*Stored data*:
══════════════════════════════

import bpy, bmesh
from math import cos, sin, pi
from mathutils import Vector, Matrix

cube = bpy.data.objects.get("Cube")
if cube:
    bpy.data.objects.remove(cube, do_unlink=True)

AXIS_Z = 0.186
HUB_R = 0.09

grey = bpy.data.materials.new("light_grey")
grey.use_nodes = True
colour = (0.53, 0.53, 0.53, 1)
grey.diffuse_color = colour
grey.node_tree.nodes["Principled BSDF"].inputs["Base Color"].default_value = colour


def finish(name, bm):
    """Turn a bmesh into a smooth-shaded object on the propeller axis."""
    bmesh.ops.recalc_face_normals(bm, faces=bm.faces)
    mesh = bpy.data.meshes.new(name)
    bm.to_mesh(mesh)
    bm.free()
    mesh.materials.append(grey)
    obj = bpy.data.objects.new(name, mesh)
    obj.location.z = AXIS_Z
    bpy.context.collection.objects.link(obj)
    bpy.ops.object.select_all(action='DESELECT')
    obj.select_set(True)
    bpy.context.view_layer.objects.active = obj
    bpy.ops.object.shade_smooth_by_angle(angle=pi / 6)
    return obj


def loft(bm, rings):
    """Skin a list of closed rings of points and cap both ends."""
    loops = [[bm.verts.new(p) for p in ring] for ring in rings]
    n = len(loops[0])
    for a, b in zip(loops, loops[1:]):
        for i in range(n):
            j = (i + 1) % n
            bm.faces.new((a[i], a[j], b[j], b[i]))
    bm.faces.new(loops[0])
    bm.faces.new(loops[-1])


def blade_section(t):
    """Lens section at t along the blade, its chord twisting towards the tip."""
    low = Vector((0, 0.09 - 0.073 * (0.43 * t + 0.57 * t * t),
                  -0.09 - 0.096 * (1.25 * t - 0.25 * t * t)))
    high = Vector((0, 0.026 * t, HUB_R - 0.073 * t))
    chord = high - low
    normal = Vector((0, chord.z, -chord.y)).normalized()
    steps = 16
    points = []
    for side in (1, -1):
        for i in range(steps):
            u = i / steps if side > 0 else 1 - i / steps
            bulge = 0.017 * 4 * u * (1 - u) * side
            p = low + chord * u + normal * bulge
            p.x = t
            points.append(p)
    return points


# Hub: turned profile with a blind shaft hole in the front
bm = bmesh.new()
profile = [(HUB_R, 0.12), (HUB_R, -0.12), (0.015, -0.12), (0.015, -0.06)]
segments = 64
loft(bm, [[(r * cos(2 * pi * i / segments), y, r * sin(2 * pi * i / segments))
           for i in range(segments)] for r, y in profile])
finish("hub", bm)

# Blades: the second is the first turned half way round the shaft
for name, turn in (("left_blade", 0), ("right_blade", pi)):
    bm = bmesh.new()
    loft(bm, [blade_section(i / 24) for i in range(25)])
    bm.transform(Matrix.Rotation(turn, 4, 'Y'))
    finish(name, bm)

══════════════════════════════

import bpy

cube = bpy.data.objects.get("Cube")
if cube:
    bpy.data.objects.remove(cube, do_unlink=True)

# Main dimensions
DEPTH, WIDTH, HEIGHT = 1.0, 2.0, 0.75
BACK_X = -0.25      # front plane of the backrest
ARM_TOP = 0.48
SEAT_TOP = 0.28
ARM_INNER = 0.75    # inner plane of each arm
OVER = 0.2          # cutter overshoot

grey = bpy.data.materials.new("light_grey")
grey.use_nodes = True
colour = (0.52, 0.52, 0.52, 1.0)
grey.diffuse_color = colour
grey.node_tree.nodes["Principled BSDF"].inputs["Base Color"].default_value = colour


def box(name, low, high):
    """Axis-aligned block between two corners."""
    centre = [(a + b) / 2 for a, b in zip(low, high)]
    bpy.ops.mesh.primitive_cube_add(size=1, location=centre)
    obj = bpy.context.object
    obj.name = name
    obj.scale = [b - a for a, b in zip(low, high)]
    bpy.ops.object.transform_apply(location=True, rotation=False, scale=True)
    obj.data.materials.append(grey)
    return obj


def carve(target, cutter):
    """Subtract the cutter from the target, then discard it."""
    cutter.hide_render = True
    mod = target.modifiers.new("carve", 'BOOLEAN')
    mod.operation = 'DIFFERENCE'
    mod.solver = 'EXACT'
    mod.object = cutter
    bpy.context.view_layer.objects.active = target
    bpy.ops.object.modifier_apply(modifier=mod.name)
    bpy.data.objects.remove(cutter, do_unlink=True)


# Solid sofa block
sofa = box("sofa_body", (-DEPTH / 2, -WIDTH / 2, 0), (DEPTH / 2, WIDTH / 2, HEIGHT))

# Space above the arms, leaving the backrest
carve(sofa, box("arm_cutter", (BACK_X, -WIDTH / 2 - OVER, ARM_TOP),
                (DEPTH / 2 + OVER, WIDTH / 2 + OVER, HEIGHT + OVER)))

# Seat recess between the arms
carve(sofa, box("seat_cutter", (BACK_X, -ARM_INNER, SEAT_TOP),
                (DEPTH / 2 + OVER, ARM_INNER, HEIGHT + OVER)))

══════════════════════════════

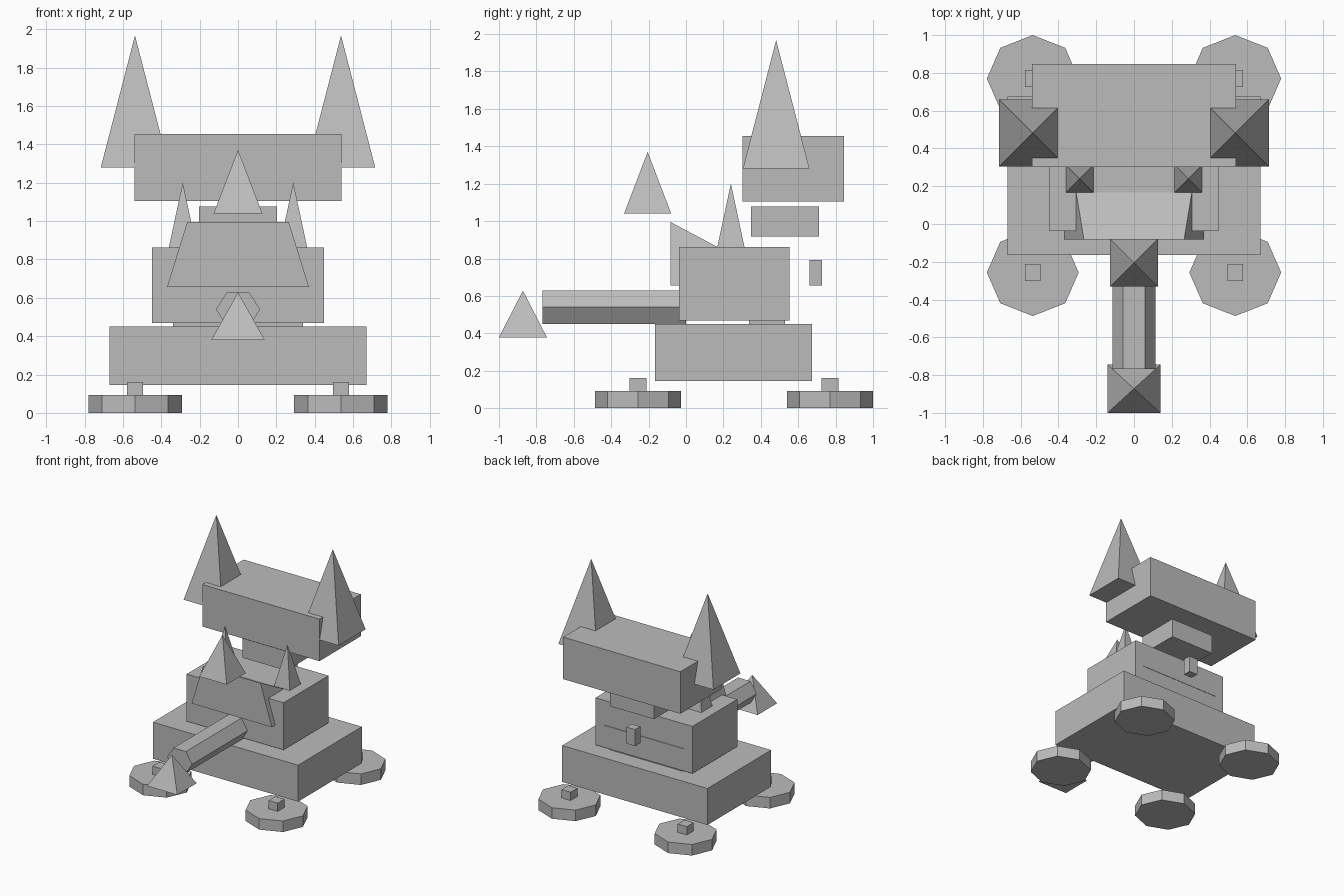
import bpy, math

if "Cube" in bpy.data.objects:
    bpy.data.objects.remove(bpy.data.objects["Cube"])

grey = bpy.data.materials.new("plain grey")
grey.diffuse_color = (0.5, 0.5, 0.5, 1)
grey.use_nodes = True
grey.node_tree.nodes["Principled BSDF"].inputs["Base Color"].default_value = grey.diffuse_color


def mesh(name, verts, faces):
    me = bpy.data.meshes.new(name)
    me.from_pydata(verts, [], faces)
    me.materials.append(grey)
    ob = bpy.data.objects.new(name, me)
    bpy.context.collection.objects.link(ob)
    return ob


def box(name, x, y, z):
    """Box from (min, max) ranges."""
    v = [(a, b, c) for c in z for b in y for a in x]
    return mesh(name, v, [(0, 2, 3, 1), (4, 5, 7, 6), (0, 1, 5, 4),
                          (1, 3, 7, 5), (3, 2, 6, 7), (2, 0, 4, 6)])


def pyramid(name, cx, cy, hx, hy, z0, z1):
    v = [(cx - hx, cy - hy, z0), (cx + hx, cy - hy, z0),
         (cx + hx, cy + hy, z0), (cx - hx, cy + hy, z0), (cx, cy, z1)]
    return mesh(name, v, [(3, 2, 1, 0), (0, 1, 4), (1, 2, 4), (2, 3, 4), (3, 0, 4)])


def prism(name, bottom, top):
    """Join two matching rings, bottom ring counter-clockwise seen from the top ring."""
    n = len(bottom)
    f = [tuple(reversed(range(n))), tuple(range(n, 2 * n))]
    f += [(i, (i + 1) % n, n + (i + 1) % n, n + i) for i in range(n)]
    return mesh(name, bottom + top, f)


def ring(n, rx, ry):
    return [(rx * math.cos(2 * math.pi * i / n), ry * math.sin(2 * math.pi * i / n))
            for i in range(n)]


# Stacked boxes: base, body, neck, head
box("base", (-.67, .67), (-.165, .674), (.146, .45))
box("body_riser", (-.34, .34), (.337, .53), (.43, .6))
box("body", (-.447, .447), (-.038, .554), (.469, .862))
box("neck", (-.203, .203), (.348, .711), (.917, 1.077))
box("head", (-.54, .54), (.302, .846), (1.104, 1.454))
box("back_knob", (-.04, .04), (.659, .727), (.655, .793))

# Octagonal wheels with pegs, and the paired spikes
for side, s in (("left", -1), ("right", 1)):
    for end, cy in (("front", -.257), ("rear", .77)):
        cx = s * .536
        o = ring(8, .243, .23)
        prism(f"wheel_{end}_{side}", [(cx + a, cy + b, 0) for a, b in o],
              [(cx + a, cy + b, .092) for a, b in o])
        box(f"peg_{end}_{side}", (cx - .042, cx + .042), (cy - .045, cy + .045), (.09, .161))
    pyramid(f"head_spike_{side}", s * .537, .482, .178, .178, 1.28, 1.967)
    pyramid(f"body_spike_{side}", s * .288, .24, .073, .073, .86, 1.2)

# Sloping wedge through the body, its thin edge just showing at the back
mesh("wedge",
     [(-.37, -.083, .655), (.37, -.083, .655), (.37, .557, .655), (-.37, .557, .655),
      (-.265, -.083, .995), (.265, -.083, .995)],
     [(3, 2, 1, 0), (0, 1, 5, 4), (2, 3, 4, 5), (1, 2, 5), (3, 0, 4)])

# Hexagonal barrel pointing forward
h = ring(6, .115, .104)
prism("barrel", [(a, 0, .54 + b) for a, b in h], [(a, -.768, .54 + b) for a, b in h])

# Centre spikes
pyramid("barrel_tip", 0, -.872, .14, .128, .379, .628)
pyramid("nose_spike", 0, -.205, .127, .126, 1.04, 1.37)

══════════════════════════════

*EXERCISE BRIEF*:
The expected answer is an exact copy of the lines above, beginning at the line with "# Octagonal wheels" and ending at the line with "-.205, .127, .126, 1.04, 1.37)", with both ends in.

*EXERCISE RESULT*:
# Octagonal wheels with pegs, and the paired spikes
for side, s in (("left", -1), ("right", 1)):
    for end, cy in (("front", -.257), ("rear", .77)):
        cx = s * .536
        o = ring(8, .243, .23)
        prism(f"wheel_{end}_{side}", [(cx + a, cy + b, 0) for a, b in o],
              [(cx + a, cy + b, .092) for a, b in o])
        box(f"peg_{end}_{side}", (cx - .042, cx + .042), (cy - .045, cy + .045), (.09, .161))
    pyramid(f"head_spike_{side}", s * .537, .482, .178, .178, 1.28, 1.967)
    pyramid(f"body_spike_{side}", s * .288, .24, .073, .073, .86, 1.2)

# Sloping wedge through the body, its thin edge just showing at the back
mesh("wedge",
     [(-.37, -.083, .655), (.37, -.083, .655), (.37, .557, .655), (-.37, .557, .655),
      (-.265, -.083, .995), (.265, -.083, .995)],
     [(3, 2, 1, 0), (0, 1, 5, 4), (2, 3, 4, 5), (1, 2, 5), (3, 0, 4)])

# Hexagonal barrel pointing forward
h = ring(6, .115, .104)
prism("barrel", [(a, 0, .54 + b) for a, b in h], [(a, -.768, .54 + b) for a, b in h])

# Centre spikes
pyramid("barrel_tip", 0, -.872, .14, .128, .379, .628)
pyramid("nose_spike", 0, -.205, .127, .126, 1.04, 1.37)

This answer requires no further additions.